------ Materials provided

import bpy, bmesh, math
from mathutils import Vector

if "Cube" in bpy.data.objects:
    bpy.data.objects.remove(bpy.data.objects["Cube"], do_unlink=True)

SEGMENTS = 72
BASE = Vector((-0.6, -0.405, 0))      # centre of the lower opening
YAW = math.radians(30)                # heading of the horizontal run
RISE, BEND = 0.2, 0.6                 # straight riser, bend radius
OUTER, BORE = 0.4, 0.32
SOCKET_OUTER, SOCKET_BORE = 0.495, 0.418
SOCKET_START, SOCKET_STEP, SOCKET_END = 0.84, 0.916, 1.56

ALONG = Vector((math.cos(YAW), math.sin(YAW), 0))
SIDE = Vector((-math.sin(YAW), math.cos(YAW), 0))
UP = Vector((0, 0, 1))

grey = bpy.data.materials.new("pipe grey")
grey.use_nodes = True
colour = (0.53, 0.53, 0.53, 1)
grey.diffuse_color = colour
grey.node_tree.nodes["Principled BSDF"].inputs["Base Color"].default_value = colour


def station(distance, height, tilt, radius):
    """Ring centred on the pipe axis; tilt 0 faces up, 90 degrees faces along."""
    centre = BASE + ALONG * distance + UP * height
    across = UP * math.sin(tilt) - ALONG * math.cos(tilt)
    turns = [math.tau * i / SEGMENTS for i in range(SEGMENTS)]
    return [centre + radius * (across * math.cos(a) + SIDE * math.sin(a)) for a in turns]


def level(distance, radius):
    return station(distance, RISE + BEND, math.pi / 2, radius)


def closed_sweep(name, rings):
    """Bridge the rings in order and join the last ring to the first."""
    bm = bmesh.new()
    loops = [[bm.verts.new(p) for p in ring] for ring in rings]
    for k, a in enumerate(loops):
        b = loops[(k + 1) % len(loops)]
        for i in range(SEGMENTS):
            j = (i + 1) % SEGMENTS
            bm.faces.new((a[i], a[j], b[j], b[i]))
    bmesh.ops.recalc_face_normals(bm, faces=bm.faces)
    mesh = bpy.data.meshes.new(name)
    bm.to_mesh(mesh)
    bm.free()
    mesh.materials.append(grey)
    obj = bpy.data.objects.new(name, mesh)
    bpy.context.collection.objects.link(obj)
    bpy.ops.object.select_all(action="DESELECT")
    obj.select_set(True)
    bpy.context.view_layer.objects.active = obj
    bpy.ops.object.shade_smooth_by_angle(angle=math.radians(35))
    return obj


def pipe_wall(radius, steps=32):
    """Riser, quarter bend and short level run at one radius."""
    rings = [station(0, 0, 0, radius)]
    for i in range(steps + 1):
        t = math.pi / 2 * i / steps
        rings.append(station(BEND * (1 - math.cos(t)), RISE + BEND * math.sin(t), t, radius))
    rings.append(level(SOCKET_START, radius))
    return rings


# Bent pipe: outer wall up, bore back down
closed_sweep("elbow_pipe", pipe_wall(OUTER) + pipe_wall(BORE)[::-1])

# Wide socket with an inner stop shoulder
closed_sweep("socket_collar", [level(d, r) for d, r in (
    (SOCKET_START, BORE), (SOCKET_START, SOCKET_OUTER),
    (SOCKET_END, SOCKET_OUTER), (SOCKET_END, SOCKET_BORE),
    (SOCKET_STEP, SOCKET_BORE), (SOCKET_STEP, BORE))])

------------

• _Directions for this task_
In full and without alteration, write out the data above.

• _Exercise answer_
import bpy, bmesh, math
from mathutils import Vector

if "Cube" in bpy.data.objects:
    bpy.data.objects.remove(bpy.data.objects["Cube"], do_unlink=True)

SEGMENTS = 72
BASE = Vector((-0.6, -0.405, 0))      # centre of the lower opening
YAW = math.radians(30)                # heading of the horizontal run
RISE, BEND = 0.2, 0.6                 # straight riser, bend radius
OUTER, BORE = 0.4, 0.32
SOCKET_OUTER, SOCKET_BORE = 0.495, 0.418
SOCKET_START, SOCKET_STEP, SOCKET_END = 0.84, 0.916, 1.56

ALONG = Vector((math.cos(YAW), math.sin(YAW), 0))
SIDE = Vector((-math.sin(YAW), math.cos(YAW), 0))
UP = Vector((0, 0, 1))

grey = bpy.data.materials.new("pipe grey")
grey.use_nodes = True
colour = (0.53, 0.53, 0.53, 1)
grey.diffuse_color = colour
grey.node_tree.nodes["Principled BSDF"].inputs["Base Color"].default_value = colour


def station(distance, height, tilt, radius):
    """Ring centred on the pipe axis; tilt 0 faces up, 90 degrees faces along."""
    centre = BASE + ALONG * distance + UP * height
    across = UP * math.sin(tilt) - ALONG * math.cos(tilt)
    turns = [math.tau * i / SEGMENTS for i in range(SEGMENTS)]
    return [centre + radius * (across * math.cos(a) + SIDE * math.sin(a)) for a in turns]


def level(distance, radius):
    return station(distance, RISE + BEND, math.pi / 2, radius)


def closed_sweep(name, rings):
    """Bridge the rings in order and join the last ring to the first."""
    bm = bmesh.new()
    loops = [[bm.verts.new(p) for p in ring] for ring in rings]
    for k, a in enumerate(loops):
        b = loops[(k + 1) % len(loops)]
        for i in range(SEGMENTS):
            j = (i + 1) % SEGMENTS
            bm.faces.new((a[i], a[j], b[j], b[i]))
    bmesh.ops.recalc_face_normals(bm, faces=bm.faces)
    mesh = bpy.data.meshes.new(name)
    bm.to_mesh(mesh)
    bm.free()
    mesh.materials.append(grey)
    obj = bpy.data.objects.new(name, mesh)
    bpy.context.collection.objects.link(obj)
    bpy.ops.object.select_all(action="DESELECT")
    obj.select_set(True)
    bpy.context.view_layer.objects.active = obj
    bpy.ops.object.shade_smooth_by_angle(angle=math.radians(35))
    return obj


def pipe_wall(radius, steps=32):
    """Riser, quarter bend and short level run at one radius."""
    rings = [station(0, 0, 0, radius)]
    for i in range(steps + 1):
        t = math.pi / 2 * i / steps
        rings.append(station(BEND * (1 - math.cos(t)), RISE + BEND * math.sin(t), t, radius))
    rings.append(level(SOCKET_START, radius))
    return rings


# Bent pipe: outer wall up, bore back down
closed_sweep("elbow_pipe", pipe_wall(OUTER) + pipe_wall(BORE)[::-1])

# Wide socket with an inner stop shoulder
closed_sweep("socket_collar", [level(d, r) for d, r in (
    (SOCKET_START, BORE), (SOCKET_START, SOCKET_OUTER),
    (SOCKET_END, SOCKET_OUTER), (SOCKET_END, SOCKET_BORE),
    (SOCKET_STEP, SOCKET_BORE), (SOCKET_STEP, BORE))])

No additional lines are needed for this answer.